Watch your step. Keep your wits about you; you will need them. This city I am bringing you to is vast and intricate, and you have not been here before. You may imagine, from other stories you’ve read, that you know it well, but those stories flatter you, welcoming you as a friend, treating you as if you belonged. The truth is that you are an alien from another time and place altogether.When I was studying creative writing at university I was told every writer has, buried somewhere within them, a unique ‘voice’. By the end of the course I was beginning to write a bit like Nick Hornby used to, the way Jonathan Tropper writes now. My tutor congratulated me on ‘finding my voice’.
Now I’m not so sure. I wrote like that because I was writing semi-autobiographical ‘romantic’ fiction, and a Hornby/Tropper style just happened to be the right ‘voice’ for a male writing about modern sexual/romantic encounters. When I write fiction for women’s magazines I seem to adopt a completely different persona and my ‘voice’ is softer and less matey. And when I’m writing crime fiction I have a third persona – more hardboiled and cynical.

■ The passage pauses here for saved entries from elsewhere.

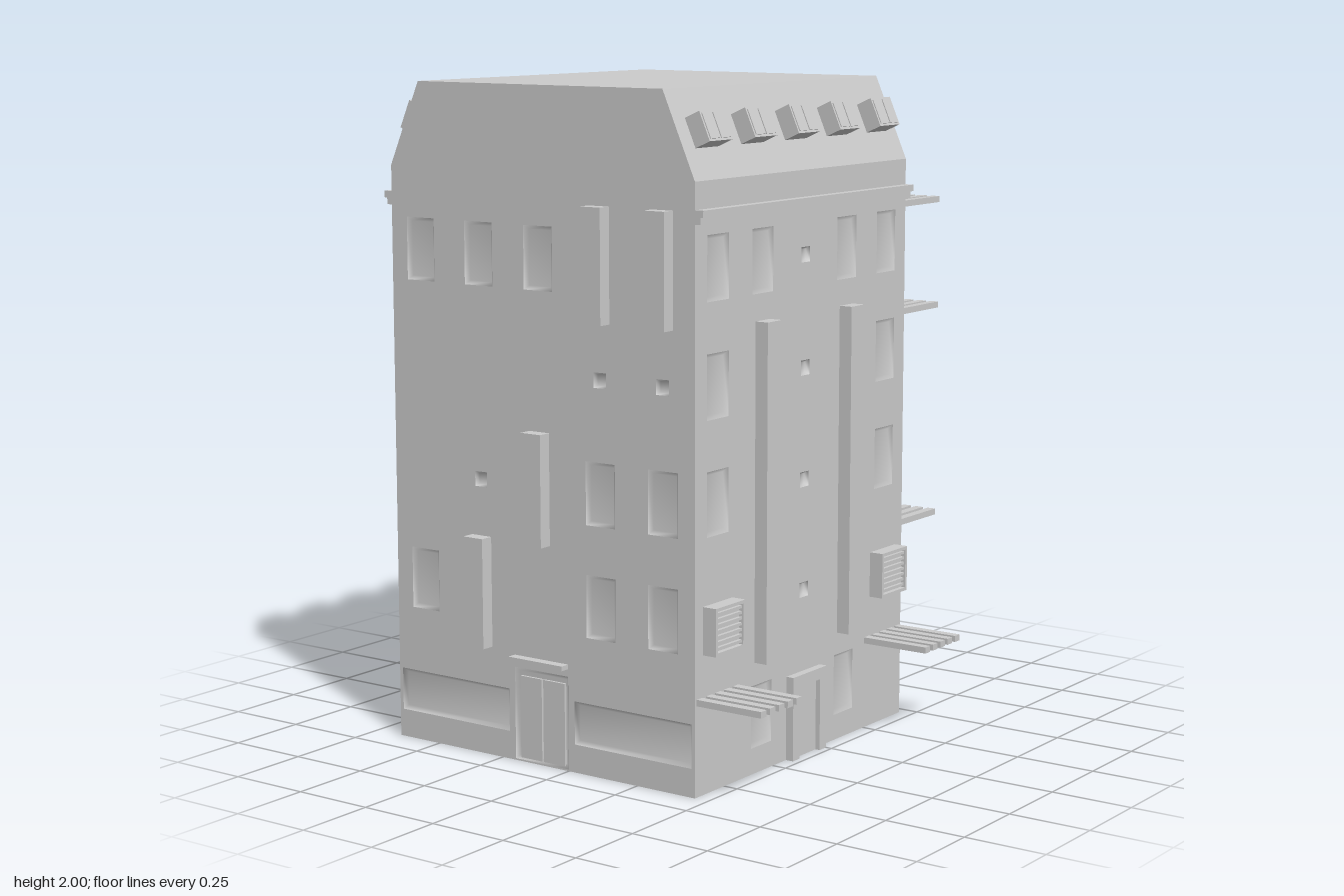
import * as THREE from 'three';

const mat = new THREE.MeshStandardMaterial({ color: 0xcccccc, side: THREE.DoubleSide });
const HALF = 0.555, BAY = 0.222, FLOOR = 1 / 3;
const EAVE = 1.75, TOP = 2, SLOPE_IN = 0.11;
const bayX = (i) => (i - 2) * BAY;

function add(parent, name, geometry, x = 0, y = 0, z = 0) {
  const mesh = new THREE.Mesh(geometry, mat);
  mesh.name = name;
  mesh.position.set(x, y, z);
  parent.add(mesh);
  return mesh;
}

// Box standing out from a wall; y is its lower edge, z its back
function block(parent, name, w, h, d, x, y, z = HALF) {
  return add(parent, name, new THREE.BoxGeometry(w, h, d), x, y + h / 2, z + d / 2);
}

// Shallow recess with softly shaded, splayed reveals and a flat pane
function nicheGeometry(w, h, inset, depth) {
  const ring = (a, b, z) => [-a, -b, z, a, -b, z, a, b, z, -a, b, z];
  const g = new THREE.BufferGeometry();
  g.setAttribute('position', new THREE.Float32BufferAttribute(
    [...ring(w / 2, h / 2, 0), ...ring(w / 2 - inset, h / 2 - inset, -depth)], 3));
  const index = [4, 5, 6, 4, 6, 7];
  for (let i = 0; i < 4; i++) {
    const j = (i + 1) % 4;
    index.push(i, j, j + 4, i, j + 4, i + 4);
  }
  g.setIndex(index);
  g.computeVertexNormals();
  return g;
}

// Wall sheet pierced by niches; each niche is [name, x, centre y, width, height]
function wall(face, gable, niches) {
  const shape = new THREE.Shape();
  shape.moveTo(-HALF, 0);
  shape.lineTo(HALF, 0);
  shape.lineTo(HALF, EAVE);
  if (gable) {
    shape.lineTo(HALF - SLOPE_IN, TOP);
    shape.lineTo(-HALF + SLOPE_IN, TOP);
  }
  shape.lineTo(-HALF, EAVE);
  shape.closePath();
  for (const [name, x, y, w, h] of niches) {
    const hole = new THREE.Path();
    hole.moveTo(x - w / 2, y - h / 2);
    hole.lineTo(x - w / 2, y + h / 2);
    hole.lineTo(x + w / 2, y + h / 2);
    hole.lineTo(x + w / 2, y - h / 2);
    hole.closePath();
    shape.holes.push(hole);
    add(face, name, nicheGeometry(w, h, Math.min(0.012, w / 6), 0.012), x, y, HALF);
  }
  add(face, 'wall', new THREE.ShapeGeometry(shape), 0, 0, HALF);
}

const windowAt = ([bay, floor]) => ['window', bayX(bay), floor * FLOOR + 0.172, 0.105, 0.187];
const ventAt = ([bay, floor]) => ['wallVent', bayX(bay), floor * FLOOR + 0.17, 0.045, 0.045];

// Row of five projecting slats
function pergola(face, bay, floor) {
  const g = new THREE.Group();
  g.name = 'pergola';
  for (let i = -2; i <= 2; i++) {
    block(g, 'pergolaSlat', 0.027, 0.019, 0.22, bayX(bay) + i * 0.0444, floor * FLOOR + 0.268);
  }
  face.add(g);
}

// Slatted ventilation unit
function grille(face, bay) {
  const x = bayX(bay), y = 0.41;
  block(face, 'grilleBody', 0.13, 0.14, 0.03, x, y);
  for (const s of [-1, 1]) {
    block(face, 'grilleSide', 0.01, 0.14, 0.045, x + s * 0.068, y);
    block(face, 'grilleRail', 0.145, 0.01, 0.045, x, y + 0.065 + s * 0.065);
  }
  for (let i = 0; i < 7; i++) block(face, 'grilleSlat', 0.126, 0.008, 0.012, x, y + 0.016 + i * 0.0167, HALF + 0.028);
}

// Door leaf inside a stepped surround
function door(face, x, w, h, depth, border) {
  const g = new THREE.Group();
  g.name = 'door';
  for (const s of [-1, 1]) block(g, 'doorJamb', border, h, depth, x + s * (w - border) / 2, 0);
  block(g, 'doorHead', w - 2 * border, border, depth, x, h - border);
  block(g, 'doorLeaf', w - 2 * border, h - border, depth * 0.4, x, 0);
  face.add(g);
}

// Cornice, mansard slope and dormers shared by front and back
function mansard(face) {
  const rise = TOP - EAVE, tilt = Math.atan2(SLOPE_IN, rise);
  const slope = add(face, 'mansardSlope', new THREE.PlaneGeometry(2 * HALF, Math.hypot(rise, SLOPE_IN)),
    0, (EAVE + TOP) / 2, HALF - SLOPE_IN / 2);
  slope.rotation.x = -tilt;
  block(face, 'corniceLower', 2 * HALF, 0.02, 0.018, 0, 1.632);
  block(face, 'corniceUpper', 2 * HALF, 0.02, 0.028, 0, 1.652);
  for (let i = 0; i < 5; i++) {
    const dormer = new THREE.Group();
    dormer.name = 'dormer';
    dormer.position.set(bayX(i), 1.885, HALF - 0.04);
    dormer.rotation.x = -tilt;
    add(dormer, 'dormerBody', new THREE.BoxGeometry(0.11, 0.09, 0.07));
    for (const s of [-1, 1]) {
      add(dormer, 'dormerPane', new THREE.BoxGeometry(0.046, 0.076, 0.004), s * 0.026, 0, 0.036);
    }
    face.add(dormer);
  }
}

function makeFace(parent, name, turn) {
  const face = new THREE.Group();
  face.name = name;
  face.rotation.y = turn;
  parent.add(face);
  return face;
}

export function createModel() {
  const model = new THREE.Group();
  model.name = 'apartmentBlock';
  const body = new THREE.Group();
  body.name = 'building';
  body.position.set(-0.09, 0, -0.1);
  model.add(body);

  // Flat roof
  const roof = add(body, 'flatRoof', new THREE.PlaneGeometry(2 * HALF, 2 * (HALF - SLOPE_IN)), 0, TOP, 0);
  roof.rotation.x = -Math.PI / 2;

  // Front: windows, ducts, grilles, pergolas and entrance
  const front = makeFace(body, 'frontFace', 0);
  const frontWindows = [];
  for (const b of [0, 4]) {
    for (const f of [2, 3, 4]) frontWindows.push([b, f]);
    grille(front, b);
    pergola(front, b, 0);
  }
  for (const b of [1, 3]) {
    frontWindows.push([b, 0], [b, 4]);
    block(front, 'duct', 0.072, 1, 0.042, bayX(b), FLOOR);
  }
  const frontVents = [1, 2, 3, 4].map((f) => [2, f]);
  wall(front, false, [...frontWindows.map(windowAt), ...frontVents.map(ventAt)]);
  door(front, 0, 0.18, 0.255, 0.025, 0.035);
  mansard(front);

  // Back: regular windows, top vents and a service door
  const back = makeFace(body, 'backFace', Math.PI);
  const backWindows = [], backVents = [];
  for (let b = 0; b < 5; b++) {
    for (const f of [1, 2, 3]) backWindows.push([b, f]);
    backVents.push([b, 4]);
  }
  wall(back, false, [...backWindows.map(windowAt), ...backVents.map(ventAt)]);
  door(back, 0, 0.1, 0.235, 0.012, 0.014);
  mansard(back);

  // Left side: scattered windows, pergolas and a porch box
  const left = makeFace(body, 'leftFace', Math.PI / 2);
  wall(left, true, [[1, 4], [3, 4], [4, 4], [1, 3], [2, 3], [0, 2], [2, 2], [3, 2],
    [1, 1], [2, 1], [0, 0], [2, 0]].map(windowAt));
  for (const [b, f] of [[0, 4], [2, 4], [0, 3], [3, 3], [4, 3], [1, 2], [4, 2],
    [0, 1], [3, 1], [4, 1], [1, 0], [4, 0]]) pergola(left, b, f);
  block(left, 'sideDoorBox', 0.095, 0.225, 0.036, bayX(3), 0);

  // Right side: windows, vents, short ducts and a shopfront
  const right = makeFace(body, 'rightFace', -Math.PI / 2);
  wall(right, true, [
    ...[[0, 4], [1, 4], [2, 4], [3, 2], [4, 2], [0, 1], [3, 1], [4, 1]].map(windowAt),
    ...[[3, 3], [4, 3], [1, 2]].map(ventAt),
    ...[-1, 1].map((s) => ['shopWindow', s * 0.333, 0.15, 0.42, 0.13]),
    ['shopDoorway', 0, 0.145, 0.2, 0.28],
  ]);
  for (const [b, f] of [[1, 1], [2, 2], [3, 4], [4, 4]]) {
    block(right, 'shortDuct', 0.072, FLOOR, 0.042, bayX(b), f * FLOOR);
  }
  for (const s of [-1, 1]) block(right, 'shopDoorLeaf', 0.08, 0.25, 0.008, s * 0.043, 0.01, HALF - 0.012);
  block(right, 'shopCanopy', 0.2, 0.014, 0.03, 0, 0.308);

  return model;
}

I’m not sure if this means I haven’t really found my ‘voice’. I just think a writer is different from the narrator of the story she is writing. This is obviously so in first-person narratives. But I think it is equally true of third-person (and the rare second-person) narrator, too.